The IEEE 64-Bit Floating Point Format
The IEEE-754 Standard (1985) represents floating point values by dividing a 64-bit word into a 52-bit mantissa (plus sign bit) and an 11-bit (two's complement) exponent. The sign bit, although in the first bit position, represents the sign of the mantissa, where "0=positive".
|SIGN (1)||EXPONENT (11)||MANTISSA (52)|
What Decimal Range is Available?
Numbers to be stored must first be normalized. To this end, the exponent (powers of two) is adjusted until the mantissa is between 1.000 and 1.111... (Binary normalization is similar to writing decimals in scientific notation.) Once normalized, the number may be stored; however, since all normized numbers must begin with '1', there is no real need to actually store that digit. Consequently, the 1 is never stored and the 52 stored bits actually represent a 53-bit mantissa, always with an (implied) 1 at the start.
Note that zero is a special case, represented by all zeros.
53 binary digits are sufficient to represent, in decimal, 9 x 1015. Consequently, this floating point number holds about 15 decimal digits.
11 exponent bits represent (signed) powers up to 210 = 1024. Since this exponent represents powers of two, the equivalent decimal number is 21024 = 10308.25471566 = 1.8 x 10+308. Consequently, this floating point number holds decimal exponents up to about 10308. The published range of this number storage format is shown below.
In practice, the exponent uses "offset 3FF". In other words hexadecimal 3FF is added to the exponent before storage, as shown below:
EXAMPLE 1 ... decimal Value = +10
This number in binary = 1010
Normalized is 1.01000000 x 23 (leading 1 will not be stored)

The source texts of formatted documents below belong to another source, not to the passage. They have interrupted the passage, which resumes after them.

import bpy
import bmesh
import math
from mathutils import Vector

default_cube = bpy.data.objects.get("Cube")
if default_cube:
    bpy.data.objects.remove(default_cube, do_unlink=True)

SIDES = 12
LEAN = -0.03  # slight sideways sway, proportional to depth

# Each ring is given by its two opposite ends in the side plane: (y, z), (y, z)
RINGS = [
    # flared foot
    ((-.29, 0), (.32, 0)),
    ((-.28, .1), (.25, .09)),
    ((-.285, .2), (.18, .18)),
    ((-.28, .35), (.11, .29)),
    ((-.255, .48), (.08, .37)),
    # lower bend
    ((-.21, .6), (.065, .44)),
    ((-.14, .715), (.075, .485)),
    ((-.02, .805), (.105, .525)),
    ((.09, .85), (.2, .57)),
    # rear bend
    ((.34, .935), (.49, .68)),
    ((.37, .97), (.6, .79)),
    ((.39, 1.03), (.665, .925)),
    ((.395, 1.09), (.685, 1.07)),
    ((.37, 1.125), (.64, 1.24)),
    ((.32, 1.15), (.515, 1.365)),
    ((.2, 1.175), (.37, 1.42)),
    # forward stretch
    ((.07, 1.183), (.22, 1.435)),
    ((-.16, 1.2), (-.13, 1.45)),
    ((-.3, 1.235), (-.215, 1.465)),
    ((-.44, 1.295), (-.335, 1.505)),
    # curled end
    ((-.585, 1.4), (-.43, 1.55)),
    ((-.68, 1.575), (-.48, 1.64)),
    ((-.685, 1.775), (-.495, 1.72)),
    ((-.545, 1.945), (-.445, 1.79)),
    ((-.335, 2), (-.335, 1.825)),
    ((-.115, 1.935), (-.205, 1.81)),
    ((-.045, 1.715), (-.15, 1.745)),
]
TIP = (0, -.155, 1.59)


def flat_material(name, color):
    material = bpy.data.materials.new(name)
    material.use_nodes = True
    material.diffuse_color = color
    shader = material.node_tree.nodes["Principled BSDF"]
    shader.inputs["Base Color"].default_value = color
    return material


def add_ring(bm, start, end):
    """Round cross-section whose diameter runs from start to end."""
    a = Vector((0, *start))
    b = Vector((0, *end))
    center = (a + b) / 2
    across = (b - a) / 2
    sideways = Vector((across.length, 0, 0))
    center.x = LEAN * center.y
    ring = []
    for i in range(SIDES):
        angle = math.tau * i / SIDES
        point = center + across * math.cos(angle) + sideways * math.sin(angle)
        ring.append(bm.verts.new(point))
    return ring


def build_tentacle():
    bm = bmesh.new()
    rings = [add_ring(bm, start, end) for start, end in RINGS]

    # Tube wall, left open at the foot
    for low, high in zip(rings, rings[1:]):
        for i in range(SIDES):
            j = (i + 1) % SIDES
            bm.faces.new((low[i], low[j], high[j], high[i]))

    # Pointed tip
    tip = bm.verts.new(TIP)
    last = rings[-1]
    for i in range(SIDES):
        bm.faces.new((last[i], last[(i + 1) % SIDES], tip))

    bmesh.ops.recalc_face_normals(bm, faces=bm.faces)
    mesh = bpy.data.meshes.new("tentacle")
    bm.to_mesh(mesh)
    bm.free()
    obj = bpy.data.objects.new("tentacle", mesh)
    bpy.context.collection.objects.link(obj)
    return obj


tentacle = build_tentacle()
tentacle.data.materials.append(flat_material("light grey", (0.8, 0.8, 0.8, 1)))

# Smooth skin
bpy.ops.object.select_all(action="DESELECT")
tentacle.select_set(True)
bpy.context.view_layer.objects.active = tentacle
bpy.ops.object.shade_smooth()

MANTISSA = 0100 0000 0000 0000... (binary) = 4000... (hex)
EXPONENT = 3FF + 3 = 402 (hex)
iAPX 86/88, 186/188 User's Manual, 1986 Intel Corporation, ISBN 1-55512-010-5